How to Cut Back a Dendrobium Orchid


Dendrobium orchids are not only exotically beautiful they are long-lived flowers both on the plant and when harvested as a cut flower. Whether harvesting a bloom at the peak of beauty or cutting down the stem of a spent flower to encourage rebloom, a few household items are all you need to do the job properly.

Step 1

Prepare clean cutting tools by wiping the blades of your secateurs or scissors with cotton wadding doused in isopropyl alcohol. This will prevent bacteria transfer onto the living tissues of the dendrobium orchid plant.

Step 2

Cut down a dying dendrobium flower stalk when all the blooms have dropped off and at least three-fourths of the length of the green spike stem has turned brown and desiccated to a crispy state. Orchids can recoup nutrients and moisture stored in the stem as the flower dies so always wait to cut the flower stem until it resembles a dried brown twig.

Step 3

Harvest fresh dendrobium blooms by cutting down the thin flower stalk with clean sharp secateurs or scissors. Place the cut low on the stem just above where the thin green stem connects to the wide fleshy segmented pseudobulb. Be careful not to cut into or near the flesh of the pseudobulb.

Step 4

Plunge the fresh cut bloom immediately into a vase of cool water treated with one to two drops of household bleach and a teaspoon of sugar. The bleach will kill bacteria in the vase and the sugar will feed the bloom. Replace the water and preservatives every day or every other day to prolong the life of the cut orchid.
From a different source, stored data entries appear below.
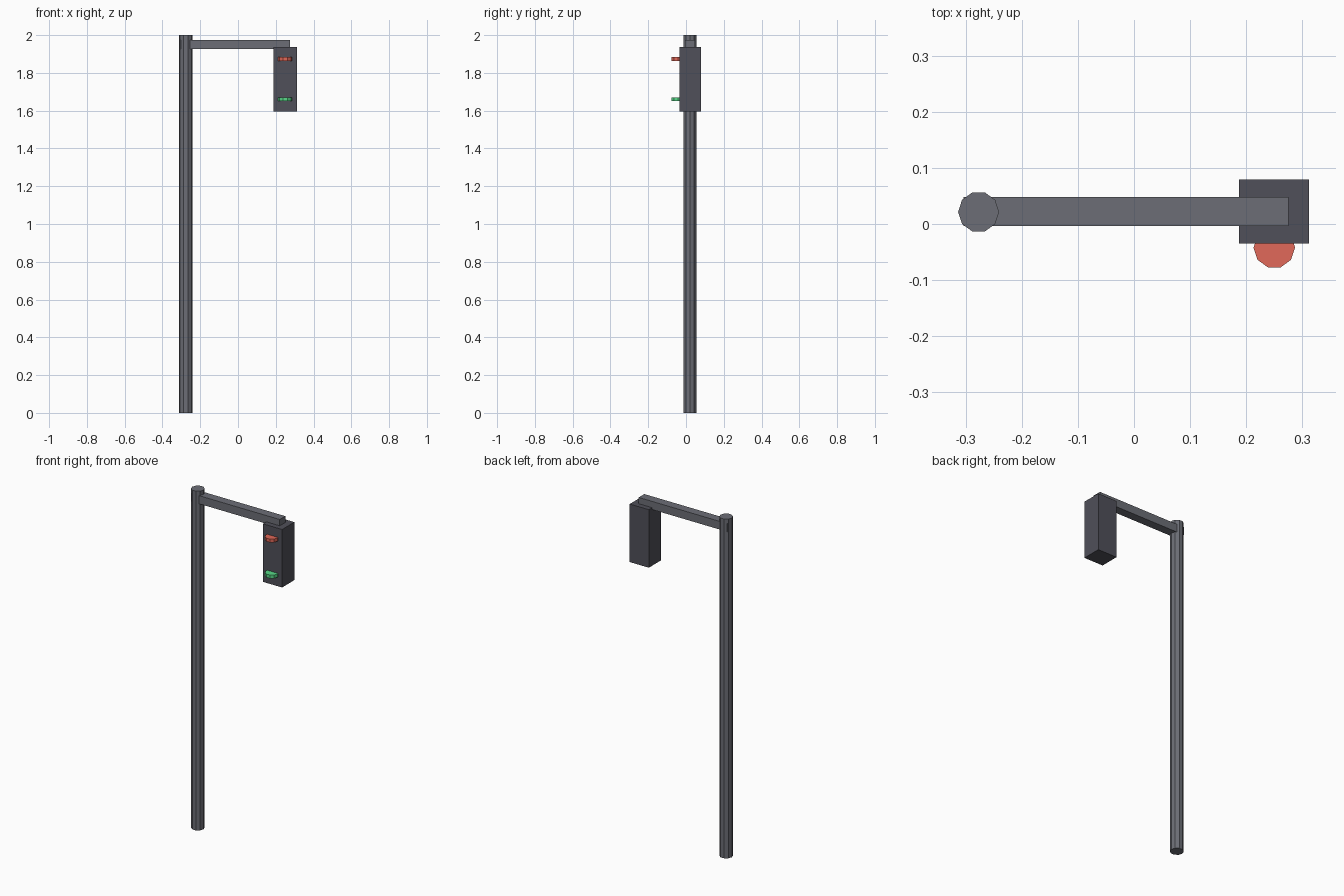
import bpy

if "Cube" in bpy.data.objects:
    bpy.data.objects.remove(bpy.data.objects["Cube"])


def material(name, rgb):
    m = bpy.data.materials.new(name)
    m.diffuse_color = (*rgb, 1)
    m.use_nodes = True
    m.node_tree.nodes["Principled BSDF"].inputs["Base Color"].default_value = m.diffuse_color
    return m


def box(name, lo, hi, mat):
    centre = [(a + b) / 2 for a, b in zip(lo, hi)]
    bpy.ops.mesh.primitive_cube_add(size=1, location=centre)
    o = bpy.context.object
    o.name = name
    o.scale = [b - a for a, b in zip(lo, hi)]
    bpy.ops.object.transform_apply(location=False, rotation=False, scale=True)
    o.data.materials.append(mat)


def cylinder(name, radius, depth, centre, mat):
    # ten sides, with corners pointing along +x and -x
    bpy.ops.mesh.primitive_cylinder_add(vertices=10, radius=radius, depth=depth,
                                        location=centre, rotation=(0, 0, 1.5707963))
    o = bpy.context.object
    o.name = name
    o.data.materials.append(mat)


metal = material("grey_metal", (0.15, 0.155, 0.18))
dark = material("dark_housing", (0.08, 0.08, 0.1))
red = material("red_light", (0.75, 0.14, 0.1))
green = material("green_light", (0.1, 0.7, 0.25))

# Pole and horizontal arm
cylinder("pole", 0.0365, 2.0, (-0.277, 0.0215, 1.0), metal)
box("arm", (-0.304, -0.004, 1.926), (0.275, 0.048, 1.974), metal)

# Signal housing hanging at the arm's end
box("signal_housing", (0.187, -0.035, 1.595), (0.312, 0.079, 1.937), dark)

# Flat disc lights, half sunk into the housing front
for name, z, mat in (("red_light", 1.873, red), ("green_light", 1.661, green)):
    cylinder(name, 0.037, 0.02, (0.25, -0.042, z), mat)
Things You'll Need

  • Secateurs or scissors
  • Isopropyl alcohol
  • Cotton wadding or paper towel
  • Water
  • Vase
  • Household bleach
  • Sugar


  • University of Wisconsin
  • University of Georgia
Keywords: dendrobium epiphytic orchid, cut off prune, care conditioning extend vase life, harvest flower

About this Author

An omni-curious communications professional, Dena Kane has more than 17 years of experience writing and editing content for online publications, corporate communications, business clients, industry journals, as well as film and broadcast media. Kane studied political science at the University of California, San Diego.